The TCL RC630K sports an Onkyo sound system based around a pair of downward-firing full-range speakers, each of which has 10W of built-in amplification. The sound quality is surprisingly good considering the TV’s dimensions and screen size, with a clean delivery and some nice detail.
There’s obviously little in the way of bass extension, and the RC630K will sound strained at higher volumes, but there’s a good sense of width. The inclusion of Dolby Atmos is welcome, and while it can’t work miracles, it gives the audio a greater feeling of dimensionality.
Of course, if you have the necessary budget, you should consider pairing the RC630K with an equally inexpensive but effective soundbar from our pick of the best budget soundbars.
TCL RC630K review: Verdict
The TCL RC630K is a budget star, offering a wide choice of screen sizes and an impressive array of features at a very affordable price.
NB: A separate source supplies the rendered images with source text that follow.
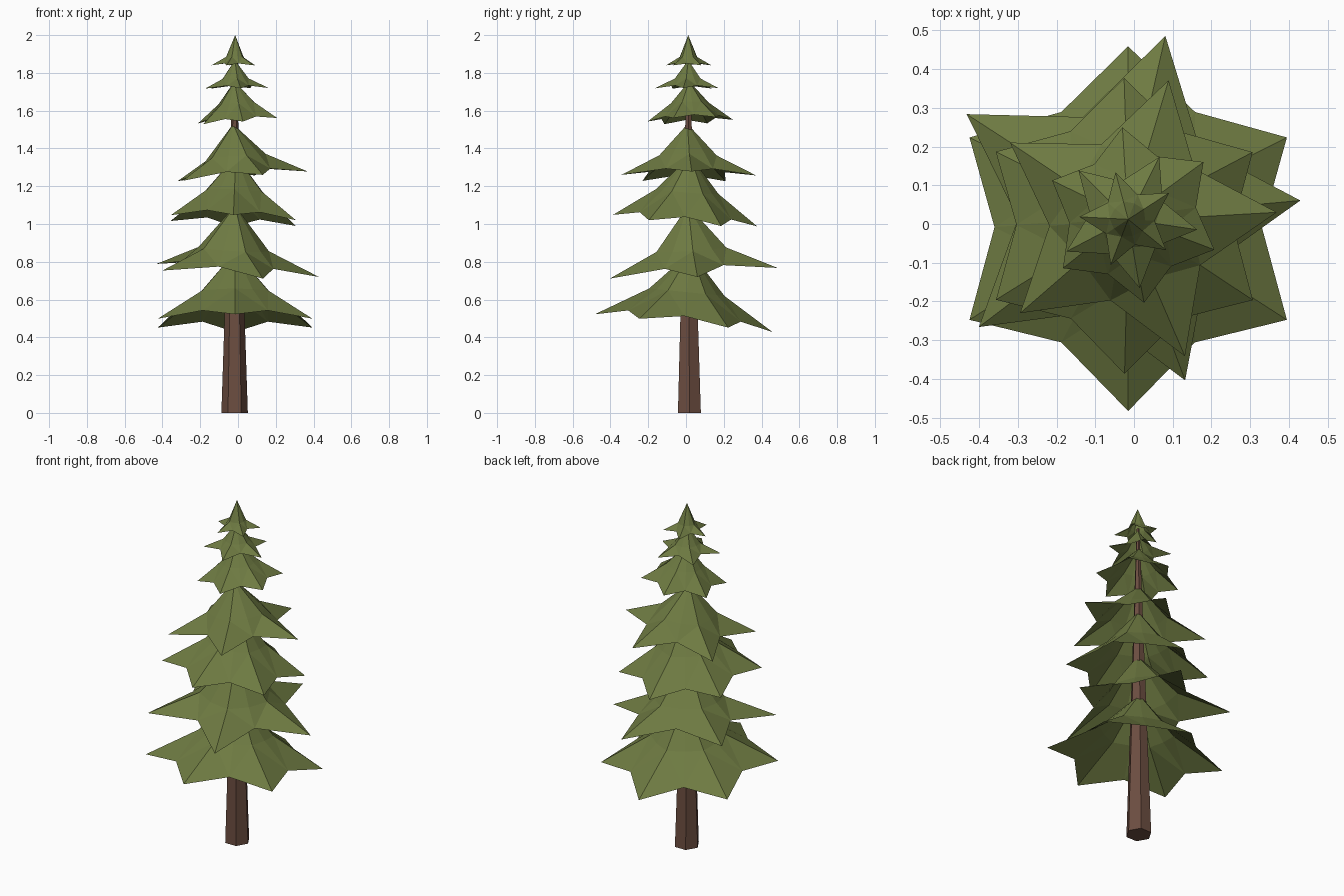
import bpy, bmesh, math
from mathutils import Vector, Matrix

if "Cube" in bpy.data.objects:
    bpy.data.objects.remove(bpy.data.objects["Cube"])


def material(name, rgb):
    m = bpy.data.materials.new(name)
    m.diffuse_color = (*rgb, 1)
    m.use_nodes = True
    m.node_tree.nodes["Principled BSDF"].inputs["Base Color"].default_value = m.diffuse_color
    return m


green = material("needle green", (0.155, 0.195, 0.054))
brown = material("bark brown", (0.15, 0.075, 0.052))


def add_object(name, bm, mat):
    mesh = bpy.data.meshes.new(name)
    bm.normal_update()
    bm.to_mesh(mesh)
    bm.free()
    mesh.materials.append(mat)
    ob = bpy.data.objects.new(name, mesh)
    bpy.context.collection.objects.link(ob)


def branch_tier(name, centre, slope, points, angle, tip_r, valley_r, ring_r, ring_h, top_h):
    """Star-shaped, concave, open cone; its rim plane leans by the given slope."""
    bm = bmesh.new()
    up = Vector((-slope[0], -slope[1], 1)).normalized()
    lean = Vector((0, 0, 1)).rotation_difference(up).to_matrix()
    n = points * 2
    rim, ring = [], []
    for i in range(n):
        a = math.radians(angle) + math.tau * i / n
        d = Vector((math.cos(a), math.sin(a), 0))
        tip = i % 2 == 0
        rim.append(bm.verts.new(d * (tip_r if tip else valley_r) + Vector((0, 0, 0 if tip else 0.08 * tip_r))))
        ring.append(bm.verts.new(d * ring_r * (1 if tip else 0.92) + Vector((0, 0, ring_h))))
    apex = bm.verts.new((0, 0, top_h))
    for i in range(n):
        j = (i + 1) % n
        if i % 2 == 0:
            bm.faces.new((rim[i], rim[j], ring[i]))
            bm.faces.new((rim[j], ring[j], ring[i]))
        else:
            bm.faces.new((rim[i], rim[j], ring[j]))
            bm.faces.new((rim[i], ring[j], ring[i]))
        bm.faces.new((ring[i], ring[j], apex))
    bm.transform(Matrix.Translation(centre) @ lean.to_4x4())
    add_object(name, bm, green)


# Branch tiers, bottom to top
tiers = [
    ((-0.015, -0.012, 0.475), (0, -0.10), 6, 30, 0.473, 0.345, 0.20, 0.165, 0.38),
    ((-0.038, 0.032, 0.748), (-0.065, 0.06), 5, 3.4, 0.469, 0.265, 0.195, 0.12, 0.35),
    ((-0.025, -0.005, 1.018), (-0.04, -0.08), 6, 30, 0.383, 0.28, 0.165, 0.155, 0.345),
    ((-0.005, 0.008, 1.25), (0.075, 0.0), 5, 3.4, 0.375, 0.212, 0.16, 0.11, 0.28),
    ((-0.002, 0.023, 1.547), (0.08, 0.03), 6, 37, 0.228, 0.165, 0.10, 0.095, 0.21),
    ((-0.015, 0.012, 1.718), (0.01, 0.0), 5, 63.5, 0.18, 0.10, 0.072, 0.052, 0.15),
    ((-0.015, 0.012, 1.84), (0.0, 0.0), 5, 33, 0.126, 0.068, 0.048, 0.045, 0.16),
]
for k, t in enumerate(tiers):
    branch_tier(f"branch_tier_{k + 1}", *t)

# Tapered six-sided trunk
bm = bmesh.new()
bmesh.ops.create_cone(bm, cap_ends=True, segments=6, radius1=0.07, radius2=0.008, depth=1.88,
                      matrix=Matrix.Translation((-0.018, 0.018, 0.94)) @ Matrix.Rotation(math.radians(30), 4, 'Z'))
# Turn a corner to each side and keep the tip on the tree's axis
xs = [v.co.x for v in bm.verts]
if max(xs) < 0.045:
    bmesh.ops.rotate(bm, verts=bm.verts, cent=(-0.018, 0.018, 0), matrix=Matrix.Rotation(math.radians(30), 3, 'Z'))
for v in bm.verts:
    v.co.y -= 0.006 * v.co.z / 1.88
add_object("trunk", bm, brown)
The inclusion of Roku TV makes for a comprehensive and slick smart TV, the picture quality is generally good, and the input lag is extremely low.
It’s not perfect, and anyone looking for dazzling HDR brightness, calibration controls, or next-gen gaming features will need to spend more, but for everyone else, this capable smart TV is hard to fault.